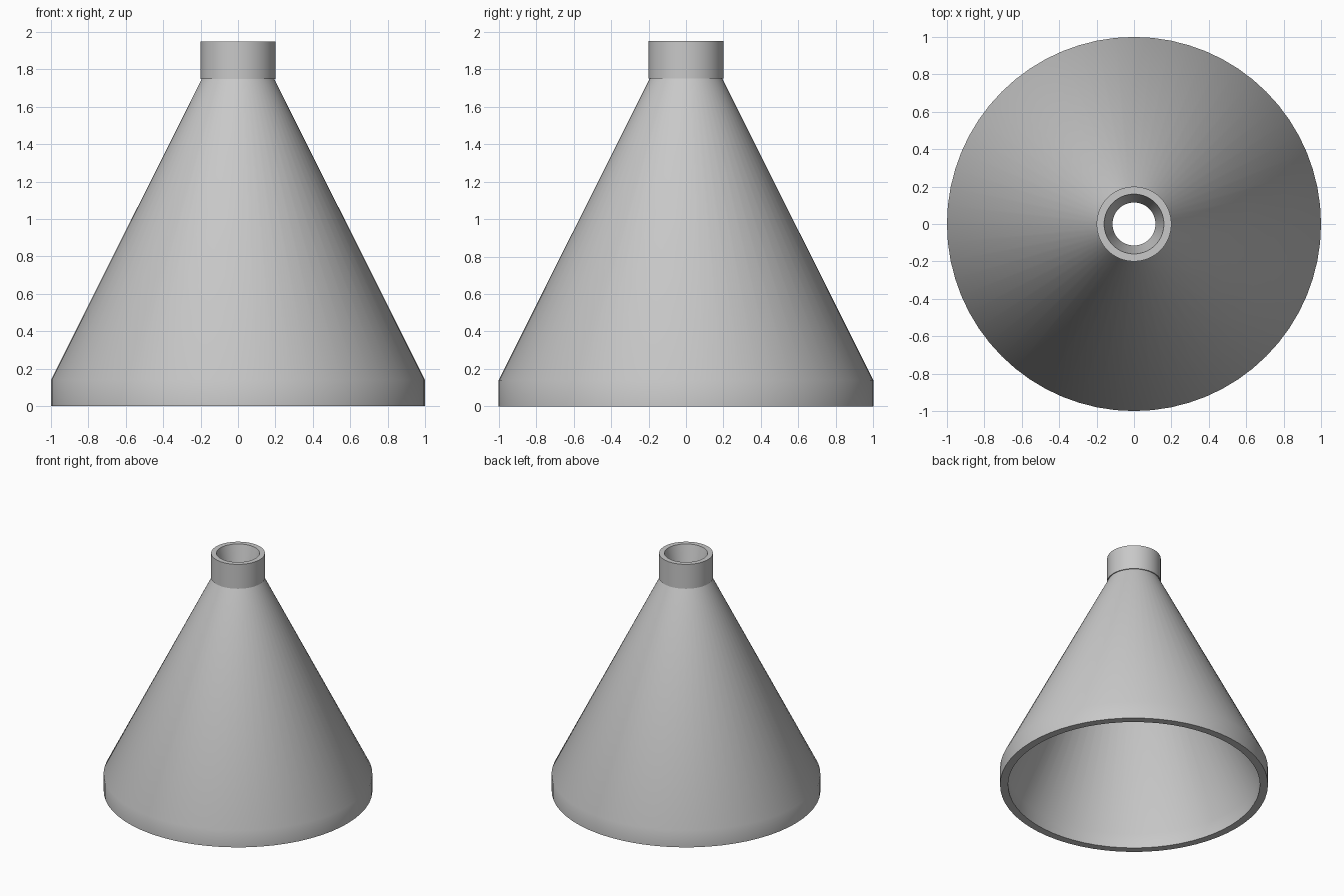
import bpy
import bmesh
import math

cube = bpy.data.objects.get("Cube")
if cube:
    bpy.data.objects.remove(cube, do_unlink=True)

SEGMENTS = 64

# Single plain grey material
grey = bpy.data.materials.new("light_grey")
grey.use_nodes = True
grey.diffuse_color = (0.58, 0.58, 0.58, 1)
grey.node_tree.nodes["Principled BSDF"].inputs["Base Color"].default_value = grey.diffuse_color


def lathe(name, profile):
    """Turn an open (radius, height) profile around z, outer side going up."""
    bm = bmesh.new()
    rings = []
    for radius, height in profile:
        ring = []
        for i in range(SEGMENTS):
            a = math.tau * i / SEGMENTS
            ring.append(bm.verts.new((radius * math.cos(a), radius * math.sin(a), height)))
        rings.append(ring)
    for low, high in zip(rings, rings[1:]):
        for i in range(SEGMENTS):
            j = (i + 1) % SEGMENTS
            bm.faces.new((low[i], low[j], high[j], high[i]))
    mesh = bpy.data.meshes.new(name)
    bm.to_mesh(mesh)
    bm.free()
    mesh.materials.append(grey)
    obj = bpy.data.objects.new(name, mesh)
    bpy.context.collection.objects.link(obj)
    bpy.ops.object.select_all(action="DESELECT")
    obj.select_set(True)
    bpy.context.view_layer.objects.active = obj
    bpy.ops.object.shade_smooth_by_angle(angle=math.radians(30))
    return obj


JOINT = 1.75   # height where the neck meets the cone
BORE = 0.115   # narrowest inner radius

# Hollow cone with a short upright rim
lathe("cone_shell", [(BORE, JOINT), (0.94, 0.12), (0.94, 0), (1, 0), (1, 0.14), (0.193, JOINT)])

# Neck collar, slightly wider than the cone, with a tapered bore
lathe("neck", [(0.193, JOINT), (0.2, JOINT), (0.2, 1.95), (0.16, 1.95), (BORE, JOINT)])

---

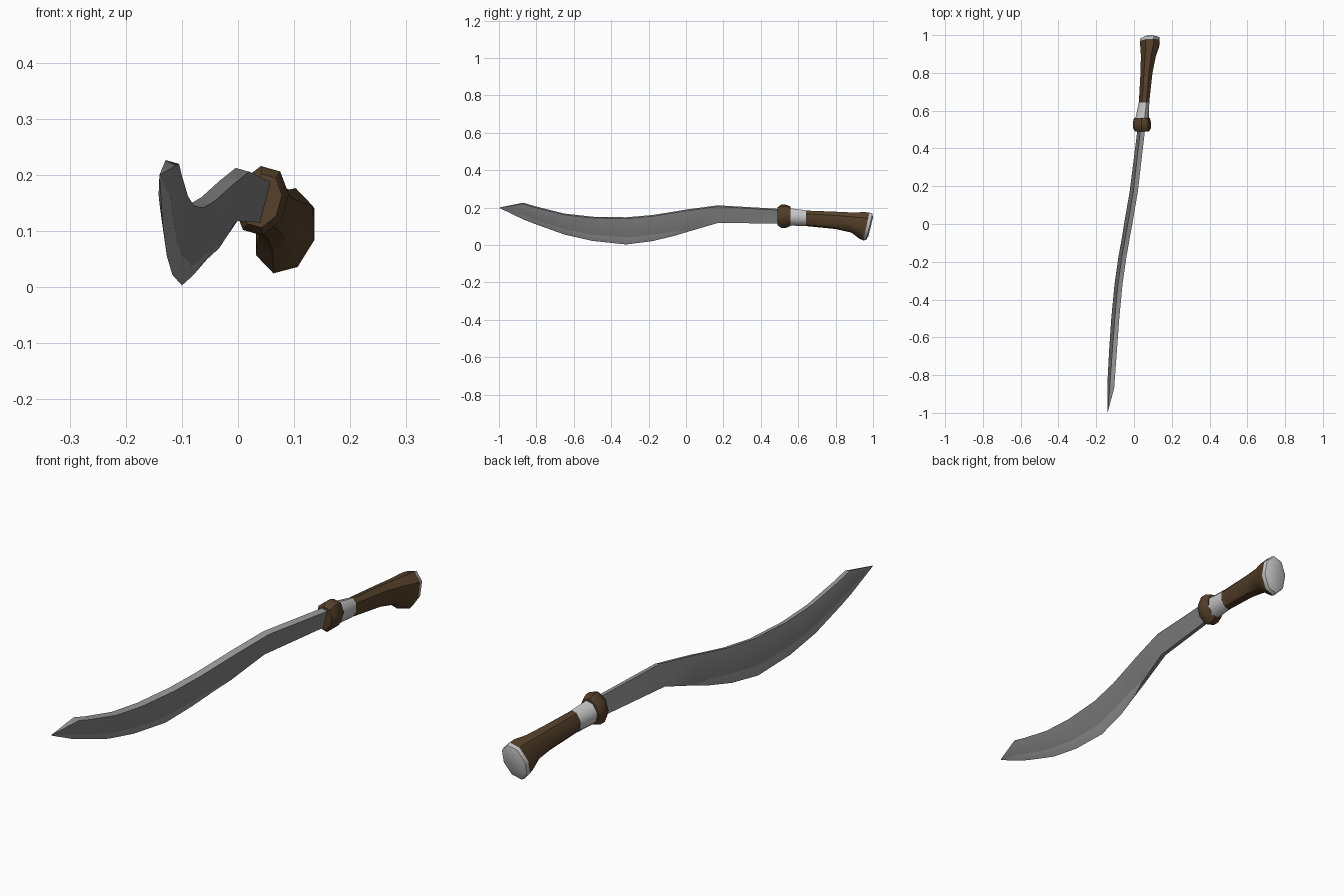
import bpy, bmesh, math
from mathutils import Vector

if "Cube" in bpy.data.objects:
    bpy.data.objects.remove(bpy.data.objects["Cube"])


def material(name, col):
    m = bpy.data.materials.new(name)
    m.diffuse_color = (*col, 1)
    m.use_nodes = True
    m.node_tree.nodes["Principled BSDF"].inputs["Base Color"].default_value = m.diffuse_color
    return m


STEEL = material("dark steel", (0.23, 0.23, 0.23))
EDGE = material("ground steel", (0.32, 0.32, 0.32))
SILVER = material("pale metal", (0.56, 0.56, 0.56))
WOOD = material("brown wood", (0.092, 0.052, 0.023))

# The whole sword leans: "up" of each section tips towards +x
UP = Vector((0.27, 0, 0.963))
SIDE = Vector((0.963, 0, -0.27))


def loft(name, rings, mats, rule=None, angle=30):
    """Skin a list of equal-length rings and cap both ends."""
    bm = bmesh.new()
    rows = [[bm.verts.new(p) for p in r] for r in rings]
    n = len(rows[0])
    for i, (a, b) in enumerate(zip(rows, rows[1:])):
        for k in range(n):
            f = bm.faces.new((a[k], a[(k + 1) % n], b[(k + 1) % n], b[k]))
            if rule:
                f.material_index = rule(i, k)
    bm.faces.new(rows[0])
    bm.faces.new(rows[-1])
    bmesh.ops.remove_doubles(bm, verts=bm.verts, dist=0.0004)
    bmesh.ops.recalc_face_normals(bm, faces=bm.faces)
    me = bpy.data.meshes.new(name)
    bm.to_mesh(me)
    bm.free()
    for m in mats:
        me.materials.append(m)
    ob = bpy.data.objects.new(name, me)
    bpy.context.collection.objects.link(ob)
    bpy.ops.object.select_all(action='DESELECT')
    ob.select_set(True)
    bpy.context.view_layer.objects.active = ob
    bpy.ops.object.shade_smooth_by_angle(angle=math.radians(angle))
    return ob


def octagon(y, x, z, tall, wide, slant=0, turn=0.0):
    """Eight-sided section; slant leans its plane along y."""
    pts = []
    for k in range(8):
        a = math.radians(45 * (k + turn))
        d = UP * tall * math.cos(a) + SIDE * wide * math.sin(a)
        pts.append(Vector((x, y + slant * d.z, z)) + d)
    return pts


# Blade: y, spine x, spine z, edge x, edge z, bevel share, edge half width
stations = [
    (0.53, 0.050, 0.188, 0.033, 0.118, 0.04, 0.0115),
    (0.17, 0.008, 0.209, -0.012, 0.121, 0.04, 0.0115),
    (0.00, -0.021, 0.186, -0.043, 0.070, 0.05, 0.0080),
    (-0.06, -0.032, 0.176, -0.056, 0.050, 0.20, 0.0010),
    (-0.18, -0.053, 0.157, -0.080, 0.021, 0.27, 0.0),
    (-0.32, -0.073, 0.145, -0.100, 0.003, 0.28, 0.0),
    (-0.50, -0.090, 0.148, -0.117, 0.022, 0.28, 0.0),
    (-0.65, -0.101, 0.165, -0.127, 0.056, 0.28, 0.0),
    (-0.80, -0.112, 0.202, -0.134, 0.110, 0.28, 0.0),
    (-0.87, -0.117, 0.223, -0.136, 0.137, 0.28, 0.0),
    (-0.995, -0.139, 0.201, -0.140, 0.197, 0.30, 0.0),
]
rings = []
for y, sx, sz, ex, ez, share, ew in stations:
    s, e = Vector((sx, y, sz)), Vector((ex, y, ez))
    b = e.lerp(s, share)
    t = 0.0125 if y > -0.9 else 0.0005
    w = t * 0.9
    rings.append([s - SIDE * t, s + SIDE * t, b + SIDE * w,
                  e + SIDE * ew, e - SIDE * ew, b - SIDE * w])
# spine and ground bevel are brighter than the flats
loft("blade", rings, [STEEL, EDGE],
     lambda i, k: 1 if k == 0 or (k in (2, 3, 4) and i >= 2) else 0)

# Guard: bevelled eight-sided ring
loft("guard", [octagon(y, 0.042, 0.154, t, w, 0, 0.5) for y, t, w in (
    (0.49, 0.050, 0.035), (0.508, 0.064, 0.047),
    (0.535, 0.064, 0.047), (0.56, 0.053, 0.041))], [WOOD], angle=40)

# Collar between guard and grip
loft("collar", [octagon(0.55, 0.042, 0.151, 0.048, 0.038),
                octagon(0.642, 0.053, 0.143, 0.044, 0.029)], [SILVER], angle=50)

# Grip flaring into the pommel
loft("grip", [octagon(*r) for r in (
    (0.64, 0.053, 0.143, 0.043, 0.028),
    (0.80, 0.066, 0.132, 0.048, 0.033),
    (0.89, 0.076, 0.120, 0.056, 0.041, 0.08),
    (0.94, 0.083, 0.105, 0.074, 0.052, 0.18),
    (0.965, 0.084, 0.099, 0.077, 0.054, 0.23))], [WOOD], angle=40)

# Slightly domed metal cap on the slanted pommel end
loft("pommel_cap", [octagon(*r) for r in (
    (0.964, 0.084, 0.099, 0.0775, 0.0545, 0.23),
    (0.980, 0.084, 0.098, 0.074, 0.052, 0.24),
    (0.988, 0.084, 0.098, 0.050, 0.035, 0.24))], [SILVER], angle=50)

--

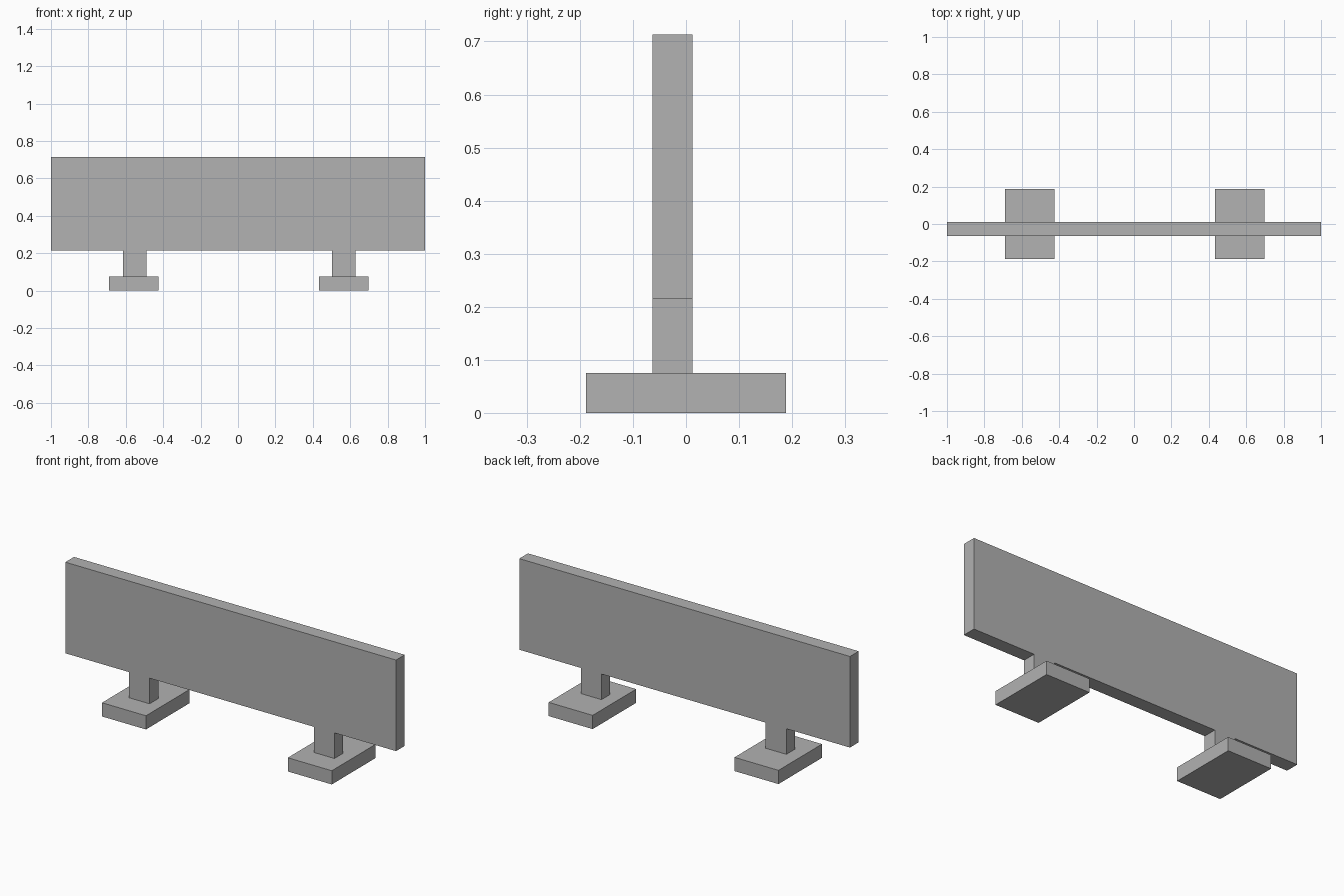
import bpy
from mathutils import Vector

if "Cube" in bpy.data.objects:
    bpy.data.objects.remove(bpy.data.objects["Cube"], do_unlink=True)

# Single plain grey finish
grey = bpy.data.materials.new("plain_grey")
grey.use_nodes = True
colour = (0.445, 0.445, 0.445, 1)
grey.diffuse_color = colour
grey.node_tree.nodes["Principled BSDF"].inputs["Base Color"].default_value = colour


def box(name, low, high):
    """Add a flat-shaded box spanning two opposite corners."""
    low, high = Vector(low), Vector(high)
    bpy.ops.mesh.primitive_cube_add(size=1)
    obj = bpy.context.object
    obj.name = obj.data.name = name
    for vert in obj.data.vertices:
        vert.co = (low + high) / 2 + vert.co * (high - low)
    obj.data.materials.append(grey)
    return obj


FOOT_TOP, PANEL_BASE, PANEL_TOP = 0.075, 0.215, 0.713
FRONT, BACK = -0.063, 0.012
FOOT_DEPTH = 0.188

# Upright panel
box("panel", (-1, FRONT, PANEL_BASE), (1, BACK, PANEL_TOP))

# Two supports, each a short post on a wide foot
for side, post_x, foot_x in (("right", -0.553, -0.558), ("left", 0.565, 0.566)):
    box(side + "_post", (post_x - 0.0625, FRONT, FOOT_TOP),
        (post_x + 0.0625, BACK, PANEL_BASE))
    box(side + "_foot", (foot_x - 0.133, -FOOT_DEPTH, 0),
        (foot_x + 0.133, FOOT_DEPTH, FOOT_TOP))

- WORK REQUEST: Find and copy each line in the material above where the string "import" occurs.

- COMPLETED EXERCISE:
import bpy
import bmesh
import math
import bpy, bmesh, math
from mathutils import Vector
import bpy
from mathutils import Vector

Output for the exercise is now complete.